◆ MATERIAL SUPPLIED:
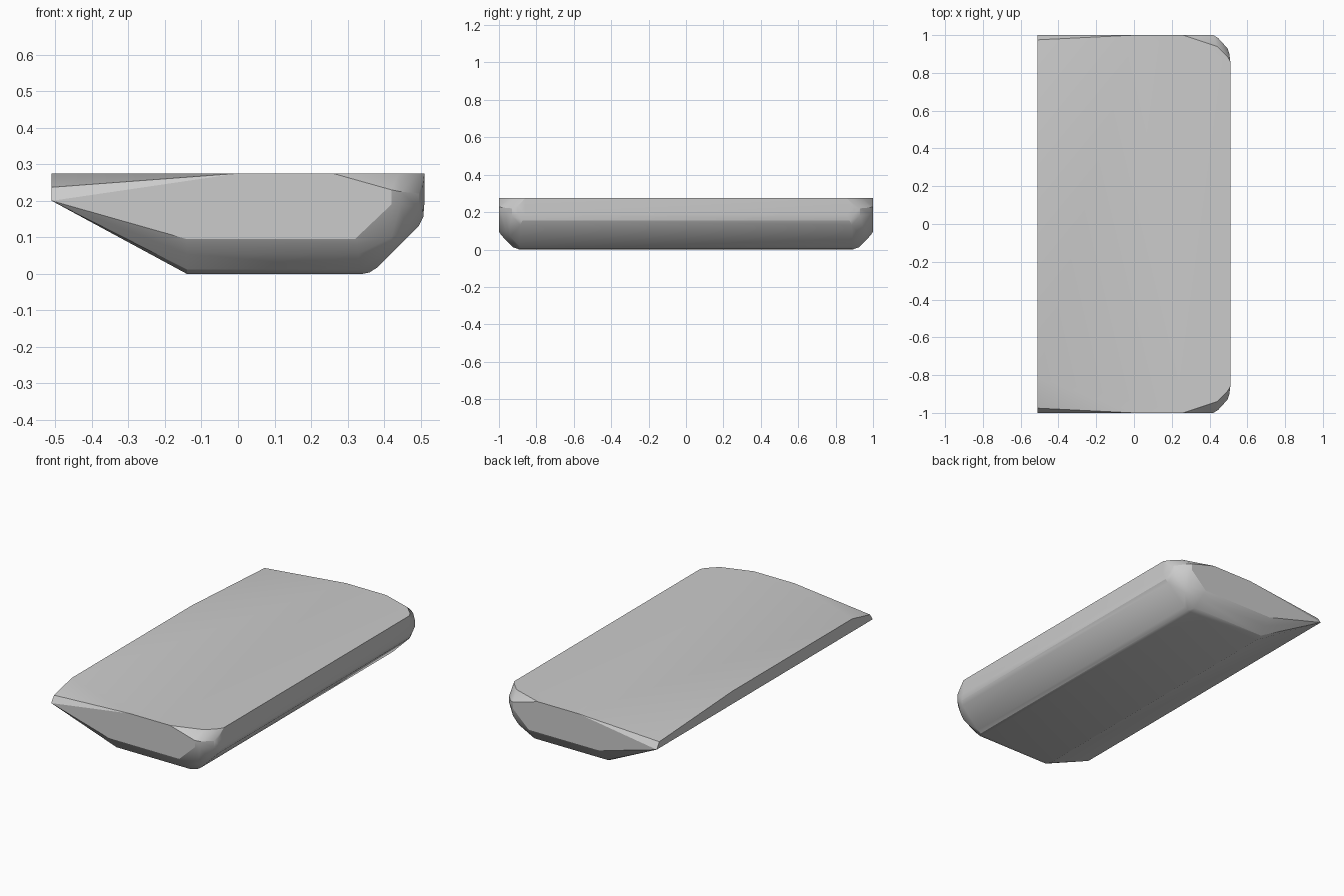
import bpy, bmesh

if "Cube" in bpy.data.objects:
    bpy.data.objects.remove(bpy.data.objects["Cube"])

bm = bmesh.new()


def pair(x, y, z):
    """Add a point on both ends of the slab."""
    for s in (-1, 1):
        bm.verts.new((x, s * y, z))


# rounded lower edges of the two ends: (end of run x, y, z)
for x, y, z in [(0.32, 1, 0.095), (0.325, 0.99, 0.08), (0.33, 0.968, 0.055),
                (0.335, 0.925, 0.012), (0.34, 0.89, 0)]:
    pair(-0.14, y, z)
    pair(x, y, z)

# rounded, chamfered long edge on the right
for x, y, z in [(0.36, 0.89, 0.004), (0.382, 0.89, 0.018), (0.495, 0.885, 0.131),
                (0.507, 0.875, 0.155), (0.51, 0.86, 0.19), (0.51, 0.86, 0.275)]:
    pair(x, y, z)

# rounded vertical corners on the right
for x, y, z in [(0.42, 1, 0.19), (0.42, 1, 0.23), (0.445, 0.985, 0.19),
                (0.445, 0.985, 0.225), (0.495, 0.93, 0.18), (0.495, 0.93, 0.22),
                (0.505, 0.90, 0.19), (0.505, 0.90, 0.23), (0.42, 0.94, 0.07),
                (0.46, 0.945, 0.12), (0.42, 0.965, 0.10),
                (0.44, 0.94, 0.275), (0.495, 0.885, 0.275)]:
    pair(x, y, z)

# top rim and the thin wedge on the left
for x, y, z in [(0.26, 1, 0.275), (0, 1, 0.275), (-0.51, 0.975, 0.237), (-0.51, 1, 0.2)]:
    pair(x, y, z)
bm.verts.new((-0.51, -0.81, 0.275))
bm.verts.new((-0.51, 0.30, 0.275))

# wrap the points in one closed skin
hull = bmesh.ops.convex_hull(bm, input=bm.verts[:])
loose = [v for v in bm.verts if not v.link_faces]
bmesh.ops.delete(bm, geom=loose, context='VERTS')
bmesh.ops.dissolve_limit(bm, angle_limit=0.01, verts=bm.verts[:], edges=bm.edges[:])
bmesh.ops.recalc_face_normals(bm, faces=bm.faces[:])

mesh = bpy.data.meshes.new("wedge_slab")
bm.to_mesh(mesh)
bm.free()
slab = bpy.data.objects.new("wedge_slab", mesh)
bpy.context.collection.objects.link(slab)
bpy.context.view_layer.objects.active = slab
slab.select_set(True)
bpy.ops.object.shade_smooth_by_angle(angle=0.35)
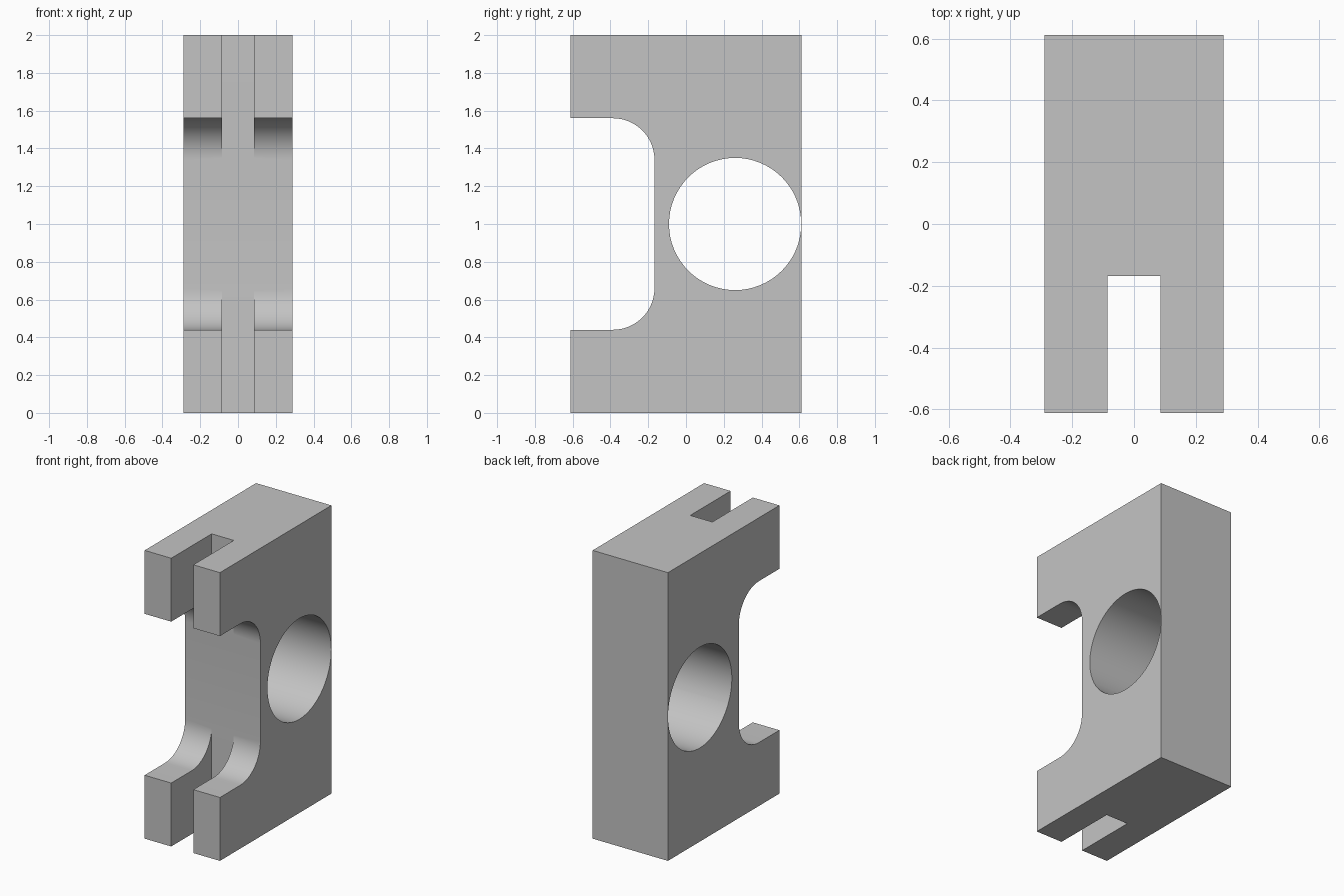
import bpy, bmesh, math

cube = bpy.data.objects.get("Cube")
if cube:
    bpy.data.objects.remove(cube, do_unlink=True)

HALF_X, HALF_Y, HEIGHT = 0.289, 0.611, 2.0
WEB_Y, NOTCH_Z, FILLET = -0.167, 0.44, 0.22
SLOT_HALF = 0.085

grey = bpy.data.materials.new("plain grey")
grey.use_nodes = True
colour = (0.55, 0.55, 0.55, 1)
grey.diffuse_color = colour
grey.node_tree.nodes["Principled BSDF"].inputs["Base Color"].default_value = colour


def extrude_profile(name, points, half_width):
    """Solid made from a (y, z) outline, extruded along x."""
    bm = bmesh.new()
    face = bm.faces.new([bm.verts.new((-half_width, y, z)) for y, z in points])
    side = bmesh.ops.extrude_face_region(bm, geom=[face])
    verts = [v for v in side["geom"] if isinstance(v, bmesh.types.BMVert)]
    bmesh.ops.translate(bm, verts=verts, vec=(2 * half_width, 0, 0))
    bmesh.ops.recalc_face_normals(bm, faces=bm.faces)
    mesh = bpy.data.meshes.new(name)
    bm.to_mesh(mesh)
    bm.free()
    mesh.materials.append(grey)
    obj = bpy.data.objects.new(name, mesh)
    bpy.context.collection.objects.link(obj)
    return obj


def arc(cy, cz, radius, start, end, steps):
    angles = [math.radians(start + (end - start) * i / steps) for i in range(steps + 1)]
    return [(cy + radius * math.cos(a), cz + radius * math.sin(a)) for a in angles]


# C-shaped block with a round-cornered notch in the front
cy = WEB_Y - FILLET
profile = [(-HALF_Y, 0), (HALF_Y, 0), (HALF_Y, HEIGHT), (-HALF_Y, HEIGHT),
           (-HALF_Y, HEIGHT - NOTCH_Z)]
profile += arc(cy, HEIGHT - NOTCH_Z - FILLET, FILLET, 90, 0, 16)
profile += arc(cy, NOTCH_Z + FILLET, FILLET, 0, -90, 16)
profile.append((-HALF_Y, NOTCH_Z))
block = extrude_profile("notched_block", profile, HALF_X)

# Cutters: the cross hole, and the slot through both arms
hole = extrude_profile("hole_cutter", arc(0.26, 1, 0.35, 0, 354.375, 63), 0.5)
slot_end = WEB_Y - 0.0005
slot = extrude_profile("slot_cutter", [(-1, -0.5), (slot_end, -0.5),
                                       (slot_end, 2.5), (-1, 2.5)], SLOT_HALF)

bpy.context.view_layer.objects.active = block
block.select_set(True)
for cutter in (hole, slot):
    mod = block.modifiers.new(cutter.name, "BOOLEAN")
    mod.operation = "DIFFERENCE"
    mod.solver = "EXACT"
    mod.object = cutter
    bpy.ops.object.modifier_apply(modifier=mod.name)
    bpy.data.objects.remove(cutter, do_unlink=True)

bpy.ops.object.select_all(action="DESELECT")
block.select_set(True)
bpy.ops.object.shade_smooth_by_angle(angle=math.radians(30))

◆ EXERCISE OBJECTIVE: Locate the string "data" in the listing above and copy every line where it occurs.

◆ TASK ANSWER:
if "Cube" in bpy.data.objects:
    bpy.data.objects.remove(bpy.data.objects["Cube"])
mesh = bpy.data.meshes.new("wedge_slab")
slab = bpy.data.objects.new("wedge_slab", mesh)
cube = bpy.data.objects.get("Cube")
    bpy.data.objects.remove(cube, do_unlink=True)
grey = bpy.data.materials.new("plain grey")
    mesh = bpy.data.meshes.new(name)
    obj = bpy.data.objects.new(name, mesh)
    bpy.data.objects.remove(cutter, do_unlink=True)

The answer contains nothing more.